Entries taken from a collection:

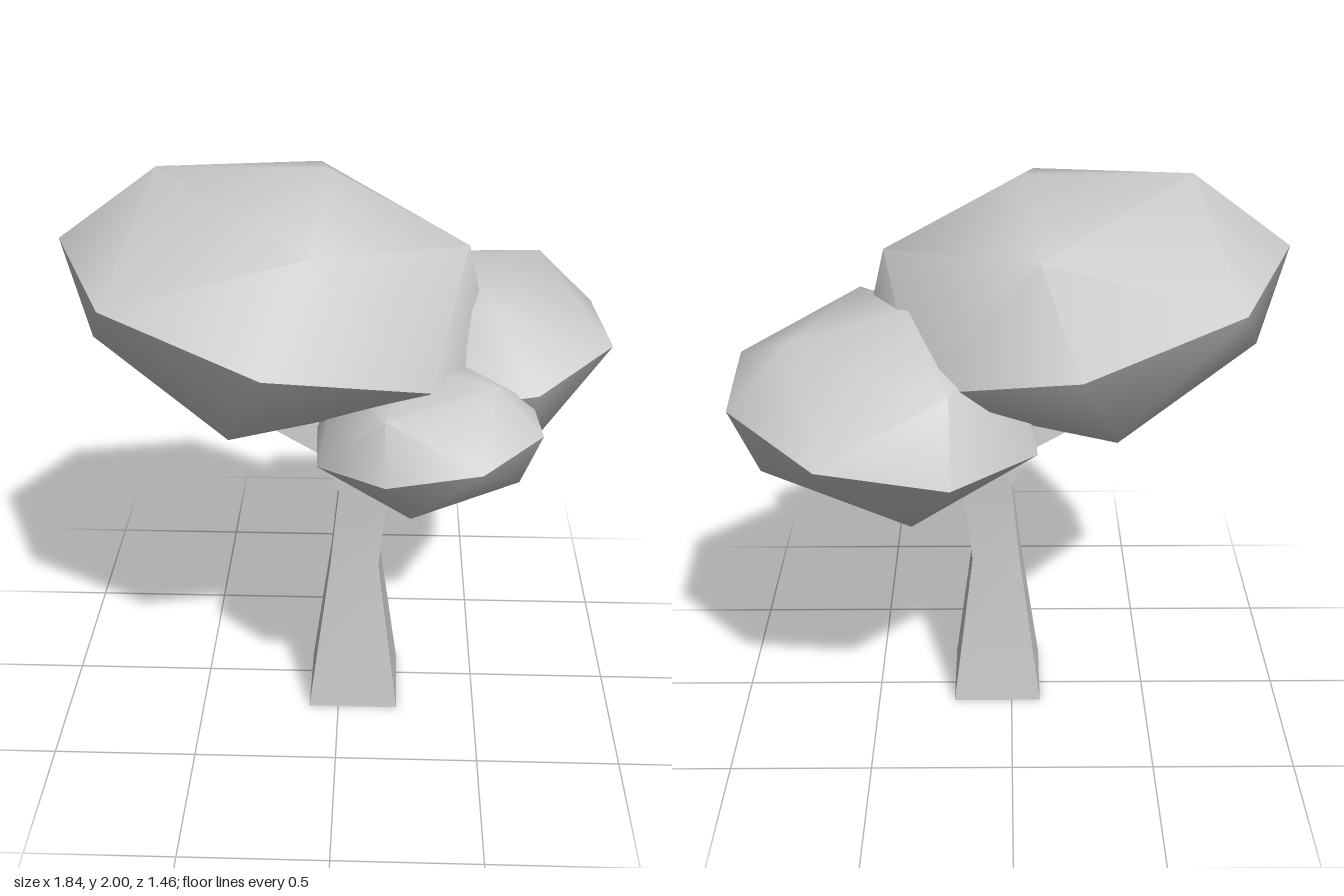
import * as THREE from 'three';
import { toCreasedNormals } from 'three/addons/utils/BufferGeometryUtils.js';

const foliageMaterial = new THREE.MeshStandardMaterial({ color: 0xcccccc });
const woodMaterial = new THREE.MeshStandardMaterial({ color: 0xcccccc });

// Leaf clump: once-divided octahedron, tilted and skewed along three half axes.
function clump(name, centre, a, up, b) {
  const v = (p) => new THREE.Vector3(...p);
  const matrix = new THREE.Matrix4().makeBasis(v(a), v(up), v(b)).setPosition(v(centre));
  const ball = new THREE.OctahedronGeometry(1, 1).applyMatrix4(matrix);
  const mesh = new THREE.Mesh(toCreasedNormals(ball, 0.92), foliageMaterial);
  mesh.name = name;
  return mesh;
}

// Four-sided limb through sections [leftX, leftY, rightX, rightY, halfDepth].
function limb(name, sections) {
  const zMid = 0.05;
  const points = [];
  const index = [];
  for (const [lx, ly, rx, ry, d] of sections) {
    points.push(lx, ly, zMid + d, rx, ry, zMid + d, rx, ry, zMid - d, lx, ly, zMid - d);
  }
  for (let s = 0; s < sections.length - 1; s++) {
    for (let i = 0; i < 4; i++) {
      const p = s * 4 + i;
      const q = s * 4 + ((i + 1) % 4);
      index.push(p, q, q + 4, p, q + 4, p + 4);
    }
  }
  // End caps
  const t = (sections.length - 1) * 4;
  index.push(0, 2, 1, 0, 3, 2, t, t + 1, t + 2, t, t + 2, t + 3);

  const geometry = new THREE.BufferGeometry();
  geometry.setAttribute('position', new THREE.Float32BufferAttribute(points, 3));
  geometry.setIndex(index);
  const mesh = new THREE.Mesh(toCreasedNormals(geometry, 0.6), woodMaterial);
  mesh.name = name;
  return mesh;
}

export function createModel() {
  const tree = new THREE.Group();
  tree.name = 'tree';

  // Trunk flares at the ground and leans into the right-hand clumps
  tree.add(limb('trunk', [
    [-0.107, 0, 0.215, 0, 0.162],
    [-0.03, 0.58, 0.142, 0.58, 0.087],
    [0, 0.88, 0.17, 0.88, 0.086],
    [0.05, 1.05, 0.2, 1.02, 0.086],
    [0.2, 1.2, 0.34, 1.15, 0.06],
  ]));

  // Side branch reaching under the large clump
  tree.add(limb('branch', [
    [0, 0.88, 0.14, 0.98, 0.085],
    [-0.06, 1.02, 0.055, 1.05, 0.08],
    [-0.23, 1.11, -0.1, 1.145, 0.06],
    [-0.28, 1.18, -0.15, 1.18, 0.055],
    [-0.28, 1.22, -0.15, 1.22, 0.05],
  ]));

  // Three leaf clumps: centre, then the half axes
  tree.add(clump('largeClump', [-0.207, 1.578, 0.025],
    [0.715, -0.18, 0], [0.177, 0.422, 0], [0, 0, 0.695]));
  tree.add(clump('middleClump', [0.42, 1.3, -0.205],
    [0.48, 0.075, -0.225], [-0.09, 0.33, -0.02], [0.23, 0.05, 0.525]));
  tree.add(clump('smallClump', [0.29, 1.23, 0.345],
    [0.36, 0.07, 0.155], [-0.06, 0.23, -0.015], [-0.13, 0, 0.375]));

  return tree;
}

▶ WHAT YOU ARE ASKED TO DO
Among the records above, extract exactly the lines from the line with "const matrix = new" to the line with "const geometry = new", both lines included, and leave out the rest.

▶ SOLUTION
  const matrix = new THREE.Matrix4().makeBasis(v(a), v(up), v(b)).setPosition(v(centre));
  const ball = new THREE.OctahedronGeometry(1, 1).applyMatrix4(matrix);
  const mesh = new THREE.Mesh(toCreasedNormals(ball, 0.92), foliageMaterial);
  mesh.name = name;
  return mesh;
}

// Four-sided limb through sections [leftX, leftY, rightX, rightY, halfDepth].
function limb(name, sections) {
  const zMid = 0.05;
  const points = [];
  const index = [];
  for (const [lx, ly, rx, ry, d] of sections) {
    points.push(lx, ly, zMid + d, rx, ry, zMid + d, rx, ry, zMid - d, lx, ly, zMid - d);
  }
  for (let s = 0; s < sections.length - 1; s++) {
    for (let i = 0; i < 4; i++) {
      const p = s * 4 + i;
      const q = s * 4 + ((i + 1) % 4);
      index.push(p, q, q + 4, p, q + 4, p + 4);
    }
  }
  // End caps
  const t = (sections.length - 1) * 4;
  index.push(0, 2, 1, 0, 3, 2, t, t + 1, t + 2, t, t + 2, t + 3);

  const geometry = new THREE.BufferGeometry();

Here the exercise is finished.